Some organizations might be content pointing to past successes, but the ACC is an ambitious, forward-looking professional society. Reflecting the growing importance of advocacy—to our members and to persons with cardiovascular disease—the College acted recently to enhance our ability to articulate our perspectives and our concerns. We just created a 501(c)(6) entity to complement our traditional 501(c)(3) organization. This innovation means that we can devote more funds to advocacy, can form a Political Action Committee (PAC), and can partner more effectively with our chapters. These important changes have come at the right time. As cardiovascular specialists, we’re dealing with dramatic cuts in Medicare reimbursement, skyrocketing liability insurance rates, and a multitude of other challenges that have a direct impact on how we practice and provide care. And it doesn’t matter what context we’re in; we’re all affected.
Cardiovascular specialists are generally optimistic. This positive attitude reflects our ability to help patients today and our shared vision of a future filled with promise. But innovation and invention are only part of the equation. Practitioner and academic cardiologists share very real concerns about how to provide high-quality and technologically sophisticated care in the face of unrelenting cuts in Medicare reimbursement. Their once clear vision of the future is clouded by the practical implications of continuing fee cuts. I want to assure you that the ACC is responding aggressively to this stressful situation. My next President’s Page will focus on Medicare reimbursement and reform as well as other specific advocacy issues that the ACC is addressing.

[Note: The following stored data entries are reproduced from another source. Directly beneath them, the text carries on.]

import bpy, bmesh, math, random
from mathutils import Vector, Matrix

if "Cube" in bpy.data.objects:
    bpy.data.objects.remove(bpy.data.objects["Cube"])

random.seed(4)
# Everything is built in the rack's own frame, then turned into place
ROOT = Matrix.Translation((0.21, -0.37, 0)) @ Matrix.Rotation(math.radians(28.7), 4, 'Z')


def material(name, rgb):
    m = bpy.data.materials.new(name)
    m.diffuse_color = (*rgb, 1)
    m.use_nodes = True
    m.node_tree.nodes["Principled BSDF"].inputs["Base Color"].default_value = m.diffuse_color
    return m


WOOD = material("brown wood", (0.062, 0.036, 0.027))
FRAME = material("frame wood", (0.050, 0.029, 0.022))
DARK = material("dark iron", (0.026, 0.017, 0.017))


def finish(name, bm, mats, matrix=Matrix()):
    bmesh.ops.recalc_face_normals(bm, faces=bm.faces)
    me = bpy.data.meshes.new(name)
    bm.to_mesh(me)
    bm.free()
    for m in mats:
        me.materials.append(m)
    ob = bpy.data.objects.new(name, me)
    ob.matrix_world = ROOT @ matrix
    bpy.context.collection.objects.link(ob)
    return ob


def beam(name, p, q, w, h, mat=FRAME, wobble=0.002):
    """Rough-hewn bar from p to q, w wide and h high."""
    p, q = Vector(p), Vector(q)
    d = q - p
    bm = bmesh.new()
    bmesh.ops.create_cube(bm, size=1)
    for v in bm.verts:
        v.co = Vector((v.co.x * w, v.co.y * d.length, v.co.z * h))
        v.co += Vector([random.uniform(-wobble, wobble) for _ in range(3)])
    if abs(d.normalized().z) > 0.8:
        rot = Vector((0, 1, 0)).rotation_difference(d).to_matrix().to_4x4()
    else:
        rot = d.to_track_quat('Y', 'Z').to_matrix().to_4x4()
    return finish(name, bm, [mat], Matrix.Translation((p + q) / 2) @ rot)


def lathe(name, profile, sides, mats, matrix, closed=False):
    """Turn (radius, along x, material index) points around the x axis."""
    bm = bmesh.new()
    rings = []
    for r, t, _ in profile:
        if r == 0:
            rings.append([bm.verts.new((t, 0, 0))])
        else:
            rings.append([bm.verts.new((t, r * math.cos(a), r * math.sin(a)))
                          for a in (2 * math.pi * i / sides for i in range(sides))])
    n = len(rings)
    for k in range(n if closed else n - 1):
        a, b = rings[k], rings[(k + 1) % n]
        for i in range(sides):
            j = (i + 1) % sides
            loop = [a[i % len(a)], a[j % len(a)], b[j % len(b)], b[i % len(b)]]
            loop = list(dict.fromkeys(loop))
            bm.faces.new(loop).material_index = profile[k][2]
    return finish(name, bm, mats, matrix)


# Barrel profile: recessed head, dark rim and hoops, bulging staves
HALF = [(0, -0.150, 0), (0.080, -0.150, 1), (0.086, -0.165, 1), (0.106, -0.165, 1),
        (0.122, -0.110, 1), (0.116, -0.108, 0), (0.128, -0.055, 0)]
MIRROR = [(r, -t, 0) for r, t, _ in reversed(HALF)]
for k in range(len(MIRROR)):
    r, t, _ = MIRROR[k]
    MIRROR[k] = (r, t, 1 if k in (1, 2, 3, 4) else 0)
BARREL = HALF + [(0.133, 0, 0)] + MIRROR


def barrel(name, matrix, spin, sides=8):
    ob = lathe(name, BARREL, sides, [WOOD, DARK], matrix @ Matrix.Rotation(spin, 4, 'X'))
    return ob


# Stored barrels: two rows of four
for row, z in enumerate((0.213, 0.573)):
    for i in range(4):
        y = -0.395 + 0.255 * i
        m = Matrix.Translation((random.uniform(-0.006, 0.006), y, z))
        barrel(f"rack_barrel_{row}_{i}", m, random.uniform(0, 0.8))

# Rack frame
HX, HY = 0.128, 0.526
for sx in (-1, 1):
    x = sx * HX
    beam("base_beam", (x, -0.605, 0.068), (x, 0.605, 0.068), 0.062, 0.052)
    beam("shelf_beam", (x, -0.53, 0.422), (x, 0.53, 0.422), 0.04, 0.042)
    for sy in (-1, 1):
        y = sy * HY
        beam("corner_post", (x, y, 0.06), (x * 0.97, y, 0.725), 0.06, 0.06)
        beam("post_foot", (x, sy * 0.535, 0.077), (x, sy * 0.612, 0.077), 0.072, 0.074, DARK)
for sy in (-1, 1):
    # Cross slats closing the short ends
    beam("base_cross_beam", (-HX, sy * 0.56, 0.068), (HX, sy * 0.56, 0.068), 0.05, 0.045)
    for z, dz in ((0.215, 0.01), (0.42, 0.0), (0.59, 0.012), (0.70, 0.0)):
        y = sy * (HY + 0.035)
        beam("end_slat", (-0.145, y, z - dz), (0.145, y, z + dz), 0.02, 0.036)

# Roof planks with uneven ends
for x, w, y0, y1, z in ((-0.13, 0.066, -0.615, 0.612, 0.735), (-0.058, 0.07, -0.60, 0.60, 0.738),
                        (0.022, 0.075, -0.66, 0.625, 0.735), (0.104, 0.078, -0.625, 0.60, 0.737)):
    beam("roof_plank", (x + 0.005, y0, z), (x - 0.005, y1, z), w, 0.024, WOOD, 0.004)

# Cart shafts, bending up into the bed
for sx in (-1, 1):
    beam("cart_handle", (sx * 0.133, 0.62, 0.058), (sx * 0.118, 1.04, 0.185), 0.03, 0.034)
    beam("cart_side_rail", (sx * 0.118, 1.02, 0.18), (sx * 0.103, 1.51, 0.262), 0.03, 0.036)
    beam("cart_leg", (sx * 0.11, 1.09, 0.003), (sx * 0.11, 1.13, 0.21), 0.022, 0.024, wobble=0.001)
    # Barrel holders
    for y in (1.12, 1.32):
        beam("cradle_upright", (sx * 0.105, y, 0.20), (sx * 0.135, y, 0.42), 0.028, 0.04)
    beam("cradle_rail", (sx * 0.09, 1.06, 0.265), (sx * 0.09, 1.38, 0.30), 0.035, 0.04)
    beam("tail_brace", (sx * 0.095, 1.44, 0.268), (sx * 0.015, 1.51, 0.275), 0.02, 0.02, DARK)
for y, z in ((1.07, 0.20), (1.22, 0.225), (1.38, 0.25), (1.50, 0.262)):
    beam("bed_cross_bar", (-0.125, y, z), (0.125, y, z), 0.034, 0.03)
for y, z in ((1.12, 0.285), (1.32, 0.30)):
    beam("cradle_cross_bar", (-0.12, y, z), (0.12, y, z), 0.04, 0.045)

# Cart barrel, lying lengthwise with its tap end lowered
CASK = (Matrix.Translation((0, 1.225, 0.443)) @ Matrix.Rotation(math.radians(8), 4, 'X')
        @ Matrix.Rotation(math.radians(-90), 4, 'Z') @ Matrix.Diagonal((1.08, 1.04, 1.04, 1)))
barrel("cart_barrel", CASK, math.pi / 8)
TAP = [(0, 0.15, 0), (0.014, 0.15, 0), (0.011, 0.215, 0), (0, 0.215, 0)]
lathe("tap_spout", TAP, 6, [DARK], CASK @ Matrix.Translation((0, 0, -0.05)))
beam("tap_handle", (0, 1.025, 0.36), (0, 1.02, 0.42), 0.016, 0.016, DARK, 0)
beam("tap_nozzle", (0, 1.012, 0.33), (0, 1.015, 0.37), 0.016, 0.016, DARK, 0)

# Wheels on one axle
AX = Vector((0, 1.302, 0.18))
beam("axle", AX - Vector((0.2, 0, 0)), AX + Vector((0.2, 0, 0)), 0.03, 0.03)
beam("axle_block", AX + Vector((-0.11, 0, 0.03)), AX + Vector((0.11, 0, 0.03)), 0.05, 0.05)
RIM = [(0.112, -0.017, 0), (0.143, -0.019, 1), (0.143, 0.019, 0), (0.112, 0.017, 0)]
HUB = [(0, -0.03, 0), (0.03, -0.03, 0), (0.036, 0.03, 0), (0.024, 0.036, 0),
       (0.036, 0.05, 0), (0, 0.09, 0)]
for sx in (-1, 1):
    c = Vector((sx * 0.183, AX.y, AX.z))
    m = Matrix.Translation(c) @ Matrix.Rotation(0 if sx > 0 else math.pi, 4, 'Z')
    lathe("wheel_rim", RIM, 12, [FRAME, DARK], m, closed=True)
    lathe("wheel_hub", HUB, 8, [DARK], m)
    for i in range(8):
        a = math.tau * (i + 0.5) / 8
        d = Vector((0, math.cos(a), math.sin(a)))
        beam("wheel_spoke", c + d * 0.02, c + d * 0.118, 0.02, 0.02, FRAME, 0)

Change doesn’t come quickly in Washington, and patience and persistence are essential. One point cannot be overstated: more ACC members must get involved in the process. As busy cardiovascular specialists, it’s easy to rationalize that someone else is addressing our concerns or that our College is focusing on them. We are, but we need your help. The ACC is an organization of 28,000 members, and every voice that joins the chorus amplifies the advocacy message—especially when Congress is involved. Members of Congress listen to their constituents; they listen to you. If we hope to succeed in advocacy as we have in education, we must work together—and work as individuals.
Whether we are educating each other, developing clinical practice guidelines, or advocating for fair and logical reimbursement policy, we need the insights and energy of our members. If you want to influence health care policy and reimbursement philosophy, get involved. There are many opportunities: become a “key contact” that links the College with your elected national representatives, make a contribution to our new PAC, or get involved with your ACC chapter. Better yet, do each of these things. As a professional society and as individual physicians, we can make a difference. How much of a difference depends on the commitment each College member makes to helping us achieve our ambitious advocacy goals.
I thank Carmen Phillips for his valuable contribution to this essay.
- American College of Cardiology Foundation